by Kristin Berkey-Abbott
The readings for Sunday, March 27, 2011:
First Reading: Exodus 17:1-7
Psalm: Psalm 95
Second Reading: Romans 5:1-11
Gospel: John 4:5-42
If you didn't read much of the Bible, you might assume that Samaritans are good people; after all, wasn't the only person who stopped to help the traveler who was assaulted and left for dead, wasn't that person a Samaritan?
Yes, and that's part of the point of the story that many of us miss. Church officials didn't stop to help. The only person who did stop to help was one of the lowest people in the social stratosphere.
Actually, today's Gospel introduces us to one lower, a Samaritan woman. We know that she has low status because she's a Samaritan and because she's coming to the well later in the day. It would have been the custom to come early in the morning to socialize, and the fact that she doesn't come then speaks volumes. She's a woman in a patriarchal society and part of a group (Samaritans) who have almost no social status. It would only be worse if she was a prostitute or a slave.
Yet, Jesus has a long conversation with her, the longest that he has with anyone recorded in the New Testament. Here, again this week, Jesus is in Mystic mode. She asks questions, and he gives her complex answers.
But unlike Nicodemus, she grasps his meaning immediately. And she believes. She goes back to her city and spreads the good news. And her fellow citizens believe her and follow her back to follow Jesus. Notice how she has gone from isolation to community.
Jesus preaches to them and seems to include them, complete outsiders, in his vision of the Kingdom. Hence the good news: Jesus came for us all.

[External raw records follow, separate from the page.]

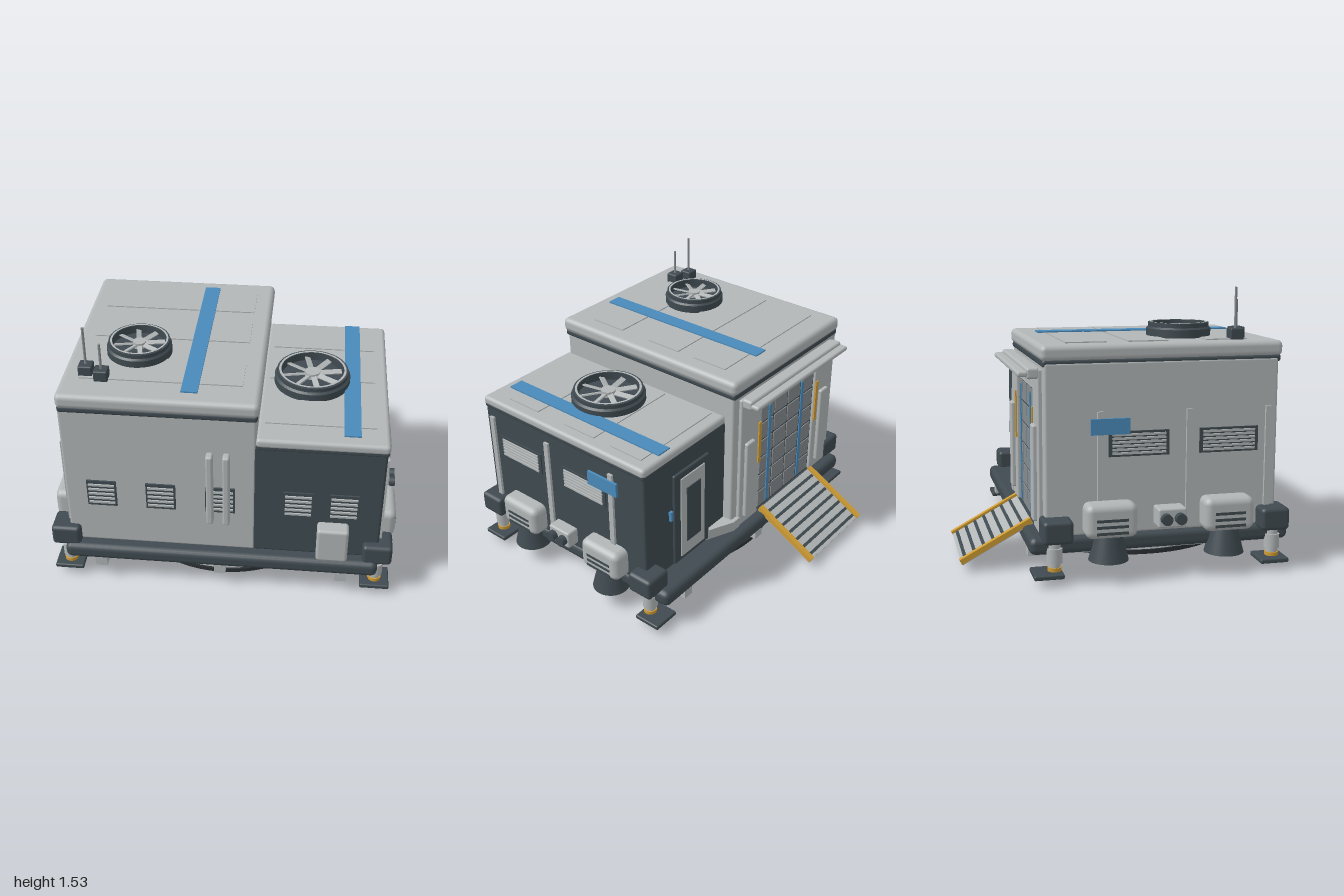
import * as THREE from 'three';
import { RoundedBoxGeometry } from 'three/addons/geometries/RoundedBoxGeometry.js';

const paint = (name, color) => {
  const m = new THREE.MeshStandardMaterial({ color });
  m.name = name;
  return m;
};

export function createModel() {
  const model = new THREE.Group();
  model.name = 'habitatModule';
  const light = paint('light grey', 0xb2b6b7);
  const dark = paint('slate', 0x3f4a50);
  const mid = paint('mid grey', 0x858b8d);
  const black = paint('rubber black', 0x2b3033);
  const blue = paint('blue', 0x4a8abb);
  const deepBlue = paint('deep blue', 0x2060ac);
  const yellow = paint('amber', 0xcf9c34);

  const add = (name, geo, mat, x, y, z, parent = model) => {
    const m = new THREE.Mesh(geo, mat);
    m.name = name;
    m.position.set(x, y, z);
    parent.add(m);
    return m;
  };
  // Box given by its extents on each axis, with optional rounded edges
  const box = (name, mat, x0, x1, y0, y1, z0, z1, r = 0, parent = model) => {
    const s = [x1 - x0, y1 - y0, z1 - z0];
    const geo = r ? new RoundedBoxGeometry(...s, 2, r) : new THREE.BoxGeometry(...s);
    return add(name, geo, mat, (x0 + x1) / 2, (y0 + y1) / 2, (z0 + z1) / 2, parent);
  };
  const cyl = (name, mat, r0, r1, h, x, y, z, parent = model, n = 24) =>
    add(name, new THREE.CylinderGeometry(r0, r1, h, n), mat, x, y, z, parent);

  // Louvred vent facing +z, turned about y
  const vent = (w, h, slats, x, y, z, turn = 0) => {
    const g = new THREE.Group();
    g.name = 'vent';
    box('ventPlate', dark, -w / 2, w / 2, -h / 2, h / 2, -0.005, 0.008, 0, g);
    for (let i = 0; i < slats; i++) {
      const sy = ((i + 0.5) / slats - 0.5) * h * 0.88;
      box('ventSlat', light, -w * 0.44, w * 0.44, sy - 0.006, sy + 0.006, 0.006, 0.016, 0, g);
    }
    g.position.set(x, y, z);
    g.rotation.y = turn;
    model.add(g);
  };

  // Base deck and runners
  box('baseDeck', dark, -0.89, 0.89, 0.15, 0.245, -0.555, 0.885, 0.035);
  for (const x of [-0.685, 0, 0.685])
    box('underRunner', light, x - 0.033, x + 0.033, 0.1, 0.16, -0.54, 0.875);

  // Turntable under the deck
  cyl('turntableSkirt', light, 0.61, 0.635, 0.1, 0, 0.105, 0.16, model, 64);
  cyl('turntablePlate', black, 0.645, 0.645, 0.024, 0, 0.052, 0.16, model, 64);
  const link = new THREE.Group();
  link.name = 'dockingLink';
  cyl('linkBody', deepBlue, 0.022, 0.022, 0.08, 0, 0, 0.06, link).rotation.x = Math.PI / 2;
  cyl('linkTail', deepBlue, 0.013, 0.03, 0.11, 0, 0, -0.025, link).rotation.x = Math.PI / 2;
  cyl('linkNub', light, 0.013, 0.013, 0.07, 0, 0.008, 0.135, link).rotation.x = Math.PI / 2;
  link.position.y = 0.03;
  model.add(link);

  // Tall and low bodies with their roof caps
  box('tallBody', light, -0.865, 0.195, 0.24, 1.16, -0.47, 0.81, 0.015);
  box('tallRoofBand', dark, -0.862, 0.2, 1.135, 1.175, -0.478, 0.825, 0.015);
  box('tallRoofCap', light, -0.868, 0.21, 1.165, 1.25, -0.487, 0.835, 0.03);
  box('lowBody', dark, 0.18, 0.89, 0.24, 0.97, -0.41, 0.81, 0.015);
  box('lowRoofBand', dark, 0.19, 0.895, 0.95, 0.985, -0.41, 0.812, 0.012);
  box('lowRoofCap', light, 0.19, 0.9, 0.965, 1.022, -0.415, 0.815, 0.022);

  // Roof panels and blue stripes
  for (const [z0, z1] of [[-0.34, -0.12], [0, 0.22], [0.43, 0.66]]) {
    box('tallRoofPanel', light, -0.77, 0.11, 1.246, 1.256, z0, z1);
    box('lowRoofPanel', light, 0.23, 0.83, 1.018, 1.028, z0, z1);
  }
  box('tallRoofStripe', blue, -0.21, -0.12, 1.255, 1.263, -0.39, 0.75);
  box('lowRoofStripe', blue, 0.655, 0.745, 1.028, 1.036, -0.39, 0.75);

  // Roof fans
  const fan = (x, y, z, r) => {
    const g = new THREE.Group();
    g.name = 'roofFan';
    const profile = [[1, 0], [1, 0.045], [0.94, 0.055], [0.94, 0.078], [0.82, 0.078], [0.82, 0.03], [0, 0.03]]
      .map(([a, b]) => new THREE.Vector2(a * r, b));
    // Duplicated points keep the rim corners crisp
    const crisp = profile.flatMap((p, i) => (i && i < profile.length - 1 ? [p, p.clone()] : [p]));
    add('fanRim', new THREE.LatheGeometry(crisp, 48), dark, 0, 0, 0, g).material = dark;
    const ring = add('fanRing', new THREE.RingGeometry(r * 0.83, r * 0.89, 48), light, 0, 0.081, 0, g);
    ring.rotation.x = -Math.PI / 2;
    cyl('fanHub', light, r * 0.2, r * 0.2, 0.035, 0, 0.05, 0, g);
    for (let i = 0; i < 8; i++) {
      const arm = new THREE.Group();
      arm.name = 'fanBlade';
      arm.rotation.y = (i / 8) * Math.PI * 2 + 0.2;
      box('blade', light, r * 0.18, r * 0.78, -0.004, 0.004, -r * 0.075, r * 0.075, 0, arm)
        .rotation.x = 0.35;
      arm.position.y = 0.052;
      g.add(arm);
    }
    g.position.set(x, y, z);
    model.add(g);
  };
  fan(-0.49, 1.25, 0.36, 0.18);
  fan(0.47, 1.02, 0.22, 0.215);

  // Antennas
  for (const [x, z, top] of [[-0.738, 0.605, 1.53], [-0.647, 0.645, 1.46]]) {
    box('antennaBase', dark, x - 0.038, x + 0.038, 1.245, 1.31, z - 0.038, z + 0.038, 0.008);
    cyl('antennaRod', mid, 0.007, 0.007, top - 1.3, x, (top + 1.3) / 2, z, model, 10);
  }

  // Front face details
  for (const x of [-0.66, -0.33, 0, 0.43, 0.68]) vent(0.165, 0.17, 5, x, 0.595, 0.812);
  for (const x of [-0.054, 0.037])
    box('frontPipe', light, x - 0.019, x + 0.019, 0.455, 0.925, 0.81, 0.868, 0.012);
  box('utilityBox', light, 0.54, 0.715, 0.26, 0.48, 0.8, 0.893, 0.018);

  // Corner blocks with stabiliser legs, and the equipment on both sides
  for (const s of [-1, 1]) {
    for (const [z, legZ, footZ] of [[0.78, 0.79, 0.78], [-0.415, -0.425, -0.465]]) {
      const x = s * 0.883;
      box('cornerBlock', dark, x - 0.083, x + 0.083, 0.225, 0.35, z - 0.08, z + 0.08, 0.022);
      cyl('legColumn', light, 0.032, 0.032, 0.17, x, 0.16, legZ);
      cyl('legCollar', light, 0.042, 0.042, 0.08, x, 0.15, legZ);
      cyl('legRing', yellow, 0.038, 0.038, 0.02, x, 0.078, legZ);
      box('legFoot', dark, x - 0.083, x + 0.083, 0.042, 0.068, footZ - 0.08, footZ + 0.08, 0.008);
    }
    const wall = s > 0 ? 0.89 : -0.865;
    const span = (name, mat, a, b, ...rest) =>
      box(name, mat, Math.min(s * a, s * b), Math.max(s * a, s * b), ...rest);
    const w = Math.abs(wall);
    for (const z of [0.755, 0.31, -0.175])
      span('sideStrip', light, w - 0.005, w + 0.015, 0.26, 0.9, z - 0.016, z + 0.016);
    for (const z of [0.533, 0.035]) vent(0.33, 0.135, 6, wall, 0.725, z, s * Math.PI / 2);
    span('sideBluePanel', blue, w + 0.01, w + 0.026, 0.78, 0.865, -0.23, -0.02);

    // Thrusters
    for (const z of [0.51, -0.135]) {
      span('thrusterHousing', light, 0.85, 0.988, 0.245, 0.43, z - 0.14, z + 0.14, 0.04);
      for (let i = 0; i < 3; i++)
        span('thrusterSlot', dark, 0.98, 0.991, 0.27 + i * 0.034, 0.285 + i * 0.034, z - 0.085, z + 0.085);
      cyl('thrusterCone', dark, 0.07, 0.108, 0.15, s * 0.888, 0.185, z, model, 32);
      const inner = cyl('thrusterRing', mid, 0.09, 0.09, 0.004, s * 0.888, 0.109, z, model, 32);
      inner.scale.y = 0.9;
      cyl('thrusterThroat', black, 0.08, 0.08, 0.004, s * 0.888, 0.107, z, model, 32);
    }
    // Twin port between the thrusters
    span('portBox', light, 0.85, 0.965, 0.28, 0.385, 0.118, 0.275, 0.012);
    for (const z of [0.158, 0.235])
      cyl('port', dark, 0.03, 0.03, 0.05, s * 0.975, 0.332, z).rotation.z = Math.PI / 2;
  }

  // Rear gate: frame, grid of panels and lights
  for (const [a, b] of [[-0.8, -0.625], [-0.045, 0.145]])
    box('gateJamb', light, a, b, 0.245, 1.12, -0.492, -0.46, 0.008);
  box('gateHeader', light, -0.64, -0.03, 1.0, 1.12, -0.492, -0.46);
  box('gateBacking', dark, -0.625, -0.045, 0.245, 1.0, -0.474, -0.46);
  for (let i = 0; i < 4; i++)
    for (let j = 0; j < 6; j++) {
      const x = -0.612 + i * 0.14, y = 0.262 + j * 0.122;
      box('gatePanel', mid, x, x + 0.126, y, y + 0.108, -0.48, -0.472);
    }
  for (const x of [-0.49, -0.15])
    box('gateLight', blue, x - 0.012, x + 0.012, 0.27, 0.96, -0.486, -0.479);
  for (const x of [-0.637, -0.033])
    box('gateMarker', yellow, x - 0.012, x + 0.012, 0.62, 0.9, -0.5, -0.491);
  for (const x of [-0.71, 0.07])
    box('jambPlate', light, x - 0.04, x + 0.04, 0.3, 0.82, -0.515, -0.485, 0.01);
  box('awning', light, -0.8, 0.14, 1.07, 1.13, -0.55, -0.48, 0.015);
  box('awningLip', light, -0.8, 0.14, 1.083, 1.112, -0.597, -0.54, 0.012);
  box('awningLight', blue, -0.55, -0.1, 1.052, 1.072, -0.545, -0.525);

  // Wedge where the tall body steps to the low body
  const wedge = new THREE.Shape([[0.14, 0.4], [0.14, 0.495], [0.2, 0.495], [0.37, 0.42], [0.37, 0.4]]
    .map(([x, z]) => new THREE.Vector2(x, z)));
  add('cornerWedge', new THREE.ExtrudeGeometry(wedge, { depth: 0.07, bevelEnabled: false }), light, 0, 0.24, 0)
    .rotation.x = -Math.PI / 2;

  // Rear door
  box('doorFrame', dark, 0.35, 0.66, 0.25, 0.86, -0.425, -0.4, 0.01);
  box('doorLeaf', light, 0.4, 0.61, 0.28, 0.82, -0.432, -0.42, 0.005);
  box('doorWindow', dark, 0.445, 0.565, 0.37, 0.74, -0.438, -0.431);
  box('doorLight', blue, 0.675, 0.695, 0.58, 0.64, -0.428, -0.405);

  // Ramp
  const ramp = new THREE.Group();
  ramp.name = 'ramp';
  box('rampBed', light, -0.285, 0.285, -0.01, 0.01, -0.22, 0.22, 0, ramp);
  for (let i = 0; i < 7; i++) {
    const z = -0.19 + i * 0.06;
    box('rampRib', dark, -0.245, 0.245, 0.008, 0.016, z - 0.009, z + 0.009, 0, ramp);
  }
  for (const s of [-1, 1])
    box('rampRail', yellow, s * 0.27 - 0.016, s * 0.27 + 0.016, -0.006, 0.024, -0.222, 0.222, 0, ramp);
  ramp.position.set(-0.335, 0.155, -0.692);
  ramp.rotation.x = -0.499;
  model.add(ramp);

  return model;
}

Years ago, I listened to NPR commemorate the 40th anniversary of Mr. Rodgers and the neighborhood that he created for so many children on PBS television. They played a clip of him speaking to the grown ups who had grown up watching him. He reminded us of what he had told us when we were children: "I like you just the way you are."
I felt tears well up from a deep, inside place. How seldom we hear that, either as children or as grown ups! How often are we exhorted to improve ourselves this way or that way. How relentlessly we quest for perfection.

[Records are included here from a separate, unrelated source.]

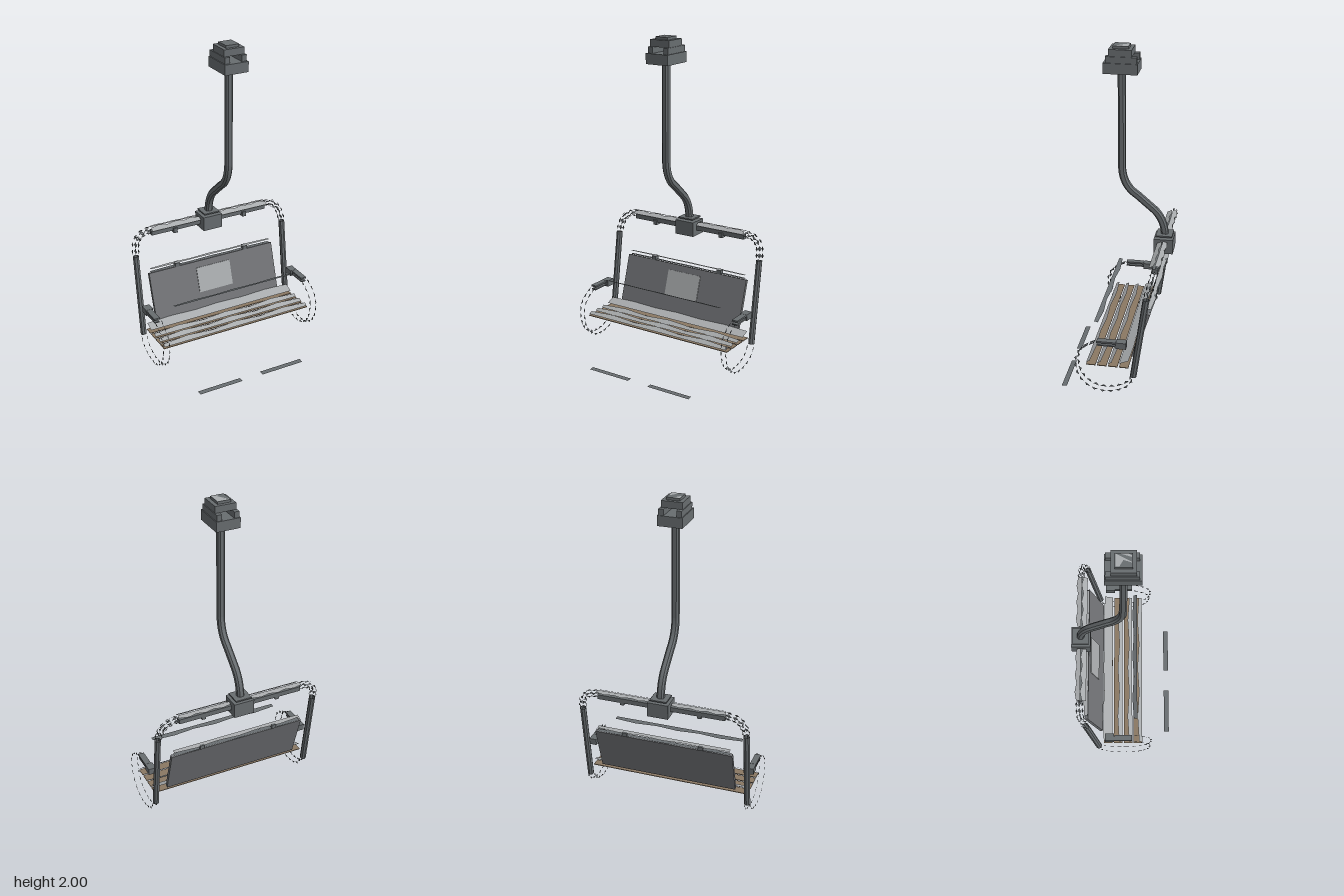
import * as THREE from 'three';

const V = (x, y, z) => new THREE.Vector3(x, y, z);

export function createModel() {
  const group = new THREE.Group();
  const mat = (name, color) => new THREE.MeshStandardMaterial({ name, color, flatShading: true, side: THREE.DoubleSide });
  const metal = mat('steel grey', 0x686d70);
  const panel = mat('backrest grey', 0x727477);
  const light = mat('light grey', 0xa9acae);
  const wood = mat('slat brown', 0x8a7863);

  const add = (name, geo, material, x = 0, y = 0, z = 0) => {
    const m = new THREE.Mesh(geo, material);
    m.name = name;
    m.position.set(x, y, z);
    group.add(m);
    return m;
  };
  const box = (name, w, h, d, x, y, z, material = metal) =>
    add(name, new THREE.BoxGeometry(w, h, d), material, x, y, z);

  const mesh = (pos, idx) => {
    const g = new THREE.BufferGeometry();
    g.setAttribute('position', new THREE.Float32BufferAttribute(pos, 3));
    if (idx) g.setIndex(idx);
    g.computeVertexNormals();
    return g;
  };

  // Thin strip along x whose back edge waves by a given depth
  const strip = (x0, x1, yF, zF, yB, zB, wave) => {
    const pos = [], idx = [], n = 6;
    for (let i = 0; i <= n; i++) {
      const x = x0 + (x1 - x0) * i / n;
      const k = 1 - (i % 2 ? 0 : wave);
      pos.push(x, yF, zF, x, yF + (yB - yF) * k, zF + (zB - zF) * k);
      if (i < n) {
        const a = 2 * i;
        idx.push(a, a + 2, a + 1, a + 1, a + 2, a + 3);
      }
    }
    return mesh(pos, idx);
  };

  // Row of narrow slivers lying on an open tube around a curve
  const slivers = (points, axis, count, r, width, angles) => {
    const curve = new THREE.CatmullRomCurve3(points);
    const pos = [];
    for (let i = 0; i < count; i++) {
      const u0 = i / count, u1 = (i + 0.8) / count;
      const p0 = curve.getPointAt(u0), p1 = curve.getPointAt(u1), t = curve.getTangentAt((u0 + u1) / 2);
      const n = t.clone().cross(axis).normalize();
      const b = n.clone().cross(t).normalize();
      for (const a of angles) {
        const out = n.clone().multiplyScalar(Math.cos(a) * r).addScaledVector(b, Math.sin(a) * r);
        const across = b.clone().multiplyScalar(Math.cos(a) * width).addScaledVector(n, -Math.sin(a) * width);
        const q0 = p0.clone().add(out), q1 = p1.clone().add(out);
        const q2 = q0.clone().lerp(q1, 0.5).add(across);
        pos.push(...q0.toArray(), ...q1.toArray(), ...q2.toArray());
      }
    }
    return mesh(pos);
  };

  // Cable grip
  box('gripBase', 0.145, 0.06, 0.193, 0, 1.88, 0.002);
  for (const s of [-1, 1]) box('gripCheek', 0.03, 0.036, 0.175, s * 0.052, 1.928, -0.002);
  box('gripTop', 0.125, 0.04, 0.13, 0, 1.965, 0.004);
  box('gripCap', 0.08, 0.015, 0.09, 0, 1.9925, 0.004);
  box('gripCapPlate', 0.07, 0.002, 0.08, 0, 1.999, 0.004, light);

  // Hanger arm with a chamfered section and an S bend
  const path = new THREE.CurvePath();
  const bend = (a, b, c) => path.add(new THREE.QuadraticBezierCurve3(a, b, c));
  const P = [V(0, 1.86, 0.004), V(0, 1.28, 0.002), V(0, 1.17, -0.005), V(0, 1.12, -0.085), V(0, 1.03, -0.19), V(0, 0.97, -0.25), V(0, 0.87, -0.252)];
  path.add(new THREE.LineCurve3(P[0], P[1]));
  bend(P[1], P[2], P[3]);
  path.add(new THREE.LineCurve3(P[3], P[4]));
  bend(P[4], P[5], P[6]);
  const h = 0.021, c = 0.011;
  const section = new THREE.Shape([[h, c], [c, h], [-c, h], [-h, c], [-h, -c], [-c, -h], [c, -h], [h, -c]]
    .map(([x, y]) => new THREE.Vector2(x, y)));
  add('hangerArm', new THREE.ExtrudeGeometry(section, { steps: 60, extrudePath: path, bevelEnabled: false }), metal);

  // Clamp block joining hanger and frame
  box('clampBlock', 0.125, 0.088, 0.113, 0, 0.827, -0.25);
  box('clampFlange', 0.1, 0.008, 0.095, 0, 0.885, -0.252);

  const up = V(0, 0, 1), side = V(1, 0, 0);
  for (const s of [-1, 1]) {
    const tag = s > 0 ? 'left' : 'right';
    // Frame crossbar and its upper skin
    box(tag + 'Crossbar', 0.325, 0.028, 0.03, s * 0.225, 0.828, -0.25);
    const x0 = s * 0.07, x1 = s * 0.39;
    add(tag + 'CrossbarSkin', strip(x0, x1, 0.865, -0.25, 0.858, -0.282, 0.3), light);
    add(tag + 'CrossbarFrontSkin', strip(x0, x1, 0.85, -0.215, 0.868, -0.25, 0.3), light);
    box(tag + 'CrossbarLug', 0.025, 0.03, 0.04, s * 0.235, 0.815, -0.245);

    // Rounded frame corner
    add(tag + 'FrameCorner', slivers(
      [V(s * 0.39, 0.845, -0.255), V(s * 0.45, 0.833, -0.252), V(s * 0.49, 0.79, -0.243), V(s * 0.503, 0.715, -0.22)],
      up, 5, 0.02, 0.012, [0, 1, 2, 3, 4, 5].map(k => k * Math.PI / 3)), metal);

    // Upright side tube
    const tube = add(tag + 'SideTube', new THREE.CylinderGeometry(0.019, 0.019, 0.505, 8, 1, true), metal, s * 0.503, 0.462, -0.185);
    tube.rotation.x = -Math.atan2(0.07, 0.5);

    // Looped arm below the seat up to the armrest
    add(tag + 'ArmLoop', slivers(
      [V(0, 0.205, -0.145), V(0, 0.155, -0.115), V(0, 0.117, -0.03), V(0, 0.12, 0.07), V(0, 0.17, 0.14),
        V(0, 0.23, 0.17), V(0, 0.335, 0.17), V(0, 0.38, 0.135), V(0, 0.425, 0.06)].map(p => p.setX(s * 0.503)),
      side, 14, 0.018, 0.013, [Math.PI / 2, -Math.PI / 2]), metal);

    // Armrest and its bracket
    box(tag + 'ArmBracket', 0.045, 0.038, 0.057, s * 0.5, 0.413, -0.082);
    box(tag + 'ArmrestUpper', 0.036, 0.01, 0.11, s * 0.504, 0.427, 0.003);
    box(tag + 'ArmrestLower', 0.03, 0.008, 0.11, s * 0.504, 0.406, 0.003);

    // Footrest plate
    add(tag + 'Footrest', strip(s * 0.07, s * 0.353, 0, 0.306, 0.002, 0.275, 0), metal);

    // Backrest rail lug
    box(tag + 'BackrestLug', 0.028, 0.025, 0.03, s * 0.235, 0.588, -0.225);
  }

  // Seat: four slats, each a brown board under a grey upper skin
  for (let i = 0; i < 4; i++) {
    const front = -0.066 + i * 0.0635;
    box('seatBoard', 0.99, 0.004, 0.054, 0, 0.257, front - 0.027, wood);
    if (i > 0) add('seatSlatSkin', strip(-0.49, 0.49, 0.268, front, 0.286, front - 0.03, 0.35), light);
  }
  add('rearSlatSkin', strip(-0.49, 0.49, 0.278, -0.066, 0.302, -0.125, 0.1), light);

  // Backrest panel with a blank plate and a top rail
  const back = new THREE.Group();
  back.name = 'backrest';
  back.position.set(0, 0.433, -0.178);
  back.rotation.x = -0.3;
  group.add(back);
  back.add(box('backPanel', 0.85, 0.295, 0.02, 0, 0, 0, panel));
  back.add(box('backPlate', 0.23, 0.155, 0.004, 0, 0.03, 0.012, light));
  add('backrestRailTop', strip(-0.41, 0.41, 0.603, -0.212, 0.598, -0.242, 0.3), light);
  add('backrestRailBottom', strip(-0.41, 0.41, 0.581, -0.212, 0.579, -0.238, 0.2), metal);

  // Safety bar
  add('safetyBar', strip(-0.4, 0.42, 0.5, 0.09, 0.492, 0.06, 0.3), metal);

  return group;
}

In this Gospel, we hear a similar voice to Mr. Rodgers, the voice of Christ who will spend time with people who are completely outcast. We are never too lost for God. We don't have to improve ourselves to win salvation. God doesn't tell us that we'll win love if we just lose ten pounds or pray more often or work one more night in the soup kitchen or give away ten more dollars a week to worthy charities.
Jesus doesn't send the Samaritan woman back to town until he's made a connection with her. He doesn't say, "Hey, if you're at a well at noon, you must be a real slut, if the women won't even let you come to the well with them in the morning. Mend your slutty ways, and maybe I'll let you be part of my vision for the Kingdom."
No, he spends time with her and that's how he wins her over. He knows that humans can't change themselves in the hopes of some kind of redemption; we can’t even lose 10 pounds in time for our class reunion, much less make the substantial changes that will take us into a healthier older age. However, Jesus knows the path to true change; he knows that humans are more likely to change if they feel like God loves them and wants to be with them just the way they are. Jesus comes to say, “You’ve lived in the land of self-loathing long enough. Sit with me and talk about what matters.” That treatment might be enough to motivate us to behave like we are the light of the world.